With the images removed, write out each record exactly as given.

Document images with source code:
______
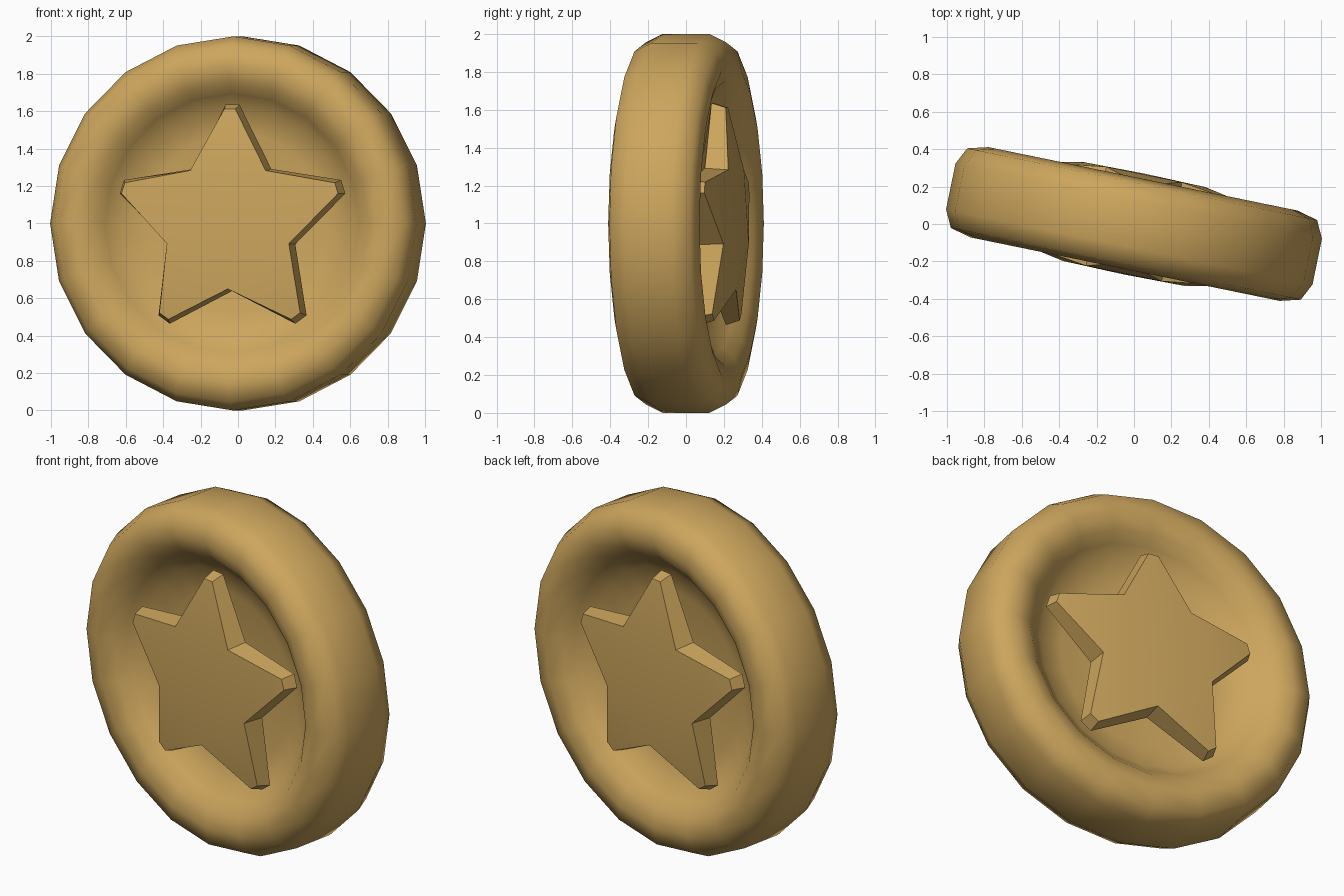
import bpy, bmesh, math
from mathutils import Matrix

if "Cube" in bpy.data.objects:
    bpy.data.objects.remove(bpy.data.objects["Cube"])

SIDES = 20
PLACE = Matrix.Translation((0, 0, 1)) @ Matrix.Rotation(math.radians(-11.6), 4, 'Z')

gold = bpy.data.materials.new("gold")
gold.diffuse_color = (0.61, 0.38, 0.11, 1)
gold.use_nodes = True
gold.node_tree.nodes["Principled BSDF"].inputs["Base Color"].default_value = gold.diffuse_color


def finish(name, bm, angle):
    bmesh.ops.remove_doubles(bm, verts=bm.verts, dist=1e-5)
    bmesh.ops.recalc_face_normals(bm, faces=bm.faces)
    bm.transform(PLACE)
    me = bpy.data.meshes.new(name)
    bm.to_mesh(me)
    bm.free()
    me.materials.append(gold)
    ob = bpy.data.objects.new(name, me)
    bpy.context.collection.objects.link(ob)
    bpy.ops.object.select_all(action='DESELECT')
    ob.select_set(True)
    bpy.context.view_layer.objects.active = ob
    bpy.ops.object.shade_smooth_by_angle(angle=math.radians(angle))
    return ob


def lathe(name, profile, closed, angle):
    """Spin (radius, depth) points about the local y axis."""
    bm = bmesh.new()
    vs = [bm.verts.new((r, d, 0)) for r, d in profile]
    pairs = list(zip(vs, vs[1:])) + ([(vs[-1], vs[0])] if closed else [])
    edges = [bm.edges.new(p) for p in pairs]
    bmesh.ops.spin(bm, geom=vs + edges, cent=(0, 0, 0), axis=(0, 1, 0),
                   angle=math.tau, steps=SIDES, use_merge=False)
    return finish(name, bm, angle)


# rounded outer rim, open towards the inside where the dish joins
half = [(0.69, 0.15), (0.75, 0.21), (0.845, 0.246), (0.955, 0.217), (1.0, 0.125)]
lathe("rim", half + [(r, -d) for r, d in reversed(half)], False, 60)

# recessed dish on both sides
dish = [(0.69, 0.15), (0.62, 0.085), (0.48, 0.05), (0, 0.04)]
lathe("dish", dish + [(r, -d) for r, d in reversed(dish)], False, 60)


def star_outline(tip, notch, width):
    """Blunt five-point star as (x, z, is_tip)."""
    pts = []
    for i in range(5):
        a = math.pi / 2 + i * math.tau / 5
        c, s = math.cos(a), math.sin(a)
        for w in (-width, width):
            pts.append((tip * c - w * s, tip * s + w * c, True))
        b = a + math.pi / 5
        pts.append((notch * math.cos(b), notch * math.sin(b), False))
    return pts


# domed star on each face
for side, name in ((-1, "front_star"), (1, "back_star")):
    bm = bmesh.new()
    top = [bm.verts.new((x, side * (0.22 if t else 0.27), z))
           for x, z, t in star_outline(0.612, 0.35, 0.03)]
    low = [bm.verts.new((x, side * 0.145, z))
           for x, z, t in star_outline(0.635, 0.36, 0.038)]
    crown = bm.verts.new((0, side * 0.275, 0))
    root = bm.verts.new((0, side * 0.03, 0))
    n = len(top)
    for i in range(0, n, 3):
        left, a, b, right = (i - 1) % n, i, i + 1, i + 2
        bm.faces.new((top[left], top[a], top[b], top[right]))
        bm.faces.new((top[left], top[right], crown))
    for i in range(n):
        j = (i + 1) % n
        bm.faces.new((top[i], low[i], low[j], top[j]))
        bm.faces.new((low[i], root, low[j]))
    finish(name, bm, 40)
______
# ANSWER
import bpy, bmesh, math
from mathutils import Matrix

if "Cube" in bpy.data.objects:
    bpy.data.objects.remove(bpy.data.objects["Cube"])

SIDES = 20
PLACE = Matrix.Translation((0, 0, 1)) @ Matrix.Rotation(math.radians(-11.6), 4, 'Z')

gold = bpy.data.materials.new("gold")
gold.diffuse_color = (0.61, 0.38, 0.11, 1)
gold.use_nodes = True
gold.node_tree.nodes["Principled BSDF"].inputs["Base Color"].default_value = gold.diffuse_color


def finish(name, bm, angle):
    bmesh.ops.remove_doubles(bm, verts=bm.verts, dist=1e-5)
    bmesh.ops.recalc_face_normals(bm, faces=bm.faces)
    bm.transform(PLACE)
    me = bpy.data.meshes.new(name)
    bm.to_mesh(me)
    bm.free()
    me.materials.append(gold)
    ob = bpy.data.objects.new(name, me)
    bpy.context.collection.objects.link(ob)
    bpy.ops.object.select_all(action='DESELECT')
    ob.select_set(True)
    bpy.context.view_layer.objects.active = ob
    bpy.ops.object.shade_smooth_by_angle(angle=math.radians(angle))
    return ob


def lathe(name, profile, closed, angle):
    """Spin (radius, depth) points about the local y axis."""
    bm = bmesh.new()
    vs = [bm.verts.new((r, d, 0)) for r, d in profile]
    pairs = list(zip(vs, vs[1:])) + ([(vs[-1], vs[0])] if closed else [])
    edges = [bm.edges.new(p) for p in pairs]
    bmesh.ops.spin(bm, geom=vs + edges, cent=(0, 0, 0), axis=(0, 1, 0),
                   angle=math.tau, steps=SIDES, use_merge=False)
    return finish(name, bm, angle)


# rounded outer rim, open towards the inside where the dish joins
half = [(0.69, 0.15), (0.75, 0.21), (0.845, 0.246), (0.955, 0.217), (1.0, 0.125)]
lathe("rim", half + [(r, -d) for r, d in reversed(half)], False, 60)

# recessed dish on both sides
dish = [(0.69, 0.15), (0.62, 0.085), (0.48, 0.05), (0, 0.04)]
lathe("dish", dish + [(r, -d) for r, d in reversed(dish)], False, 60)


def star_outline(tip, notch, width):
    """Blunt five-point star as (x, z, is_tip)."""
    pts = []
    for i in range(5):
        a = math.pi / 2 + i * math.tau / 5
        c, s = math.cos(a), math.sin(a)
        for w in (-width, width):
            pts.append((tip * c - w * s, tip * s + w * c, True))
        b = a + math.pi / 5
        pts.append((notch * math.cos(b), notch * math.sin(b), False))
    return pts


# domed star on each face
for side, name in ((-1, "front_star"), (1, "back_star")):
    bm = bmesh.new()
    top = [bm.verts.new((x, side * (0.22 if t else 0.27), z))
           for x, z, t in star_outline(0.612, 0.35, 0.03)]
    low = [bm.verts.new((x, side * 0.145, z))
           for x, z, t in star_outline(0.635, 0.36, 0.038)]
    crown = bm.verts.new((0, side * 0.275, 0))
    root = bm.verts.new((0, side * 0.03, 0))
    n = len(top)
    for i in range(0, n, 3):
        left, a, b, right = (i - 1) % n, i, i + 1, i + 2
        bm.faces.new((top[left], top[a], top[b], top[right]))
        bm.faces.new((top[left], top[right], crown))
    for i in range(n):
        j = (i + 1) % n
        bm.faces.new((top[i], low[i], low[j], top[j]))
        bm.faces.new((low[i], root, low[j]))
    finish(name, bm, 40)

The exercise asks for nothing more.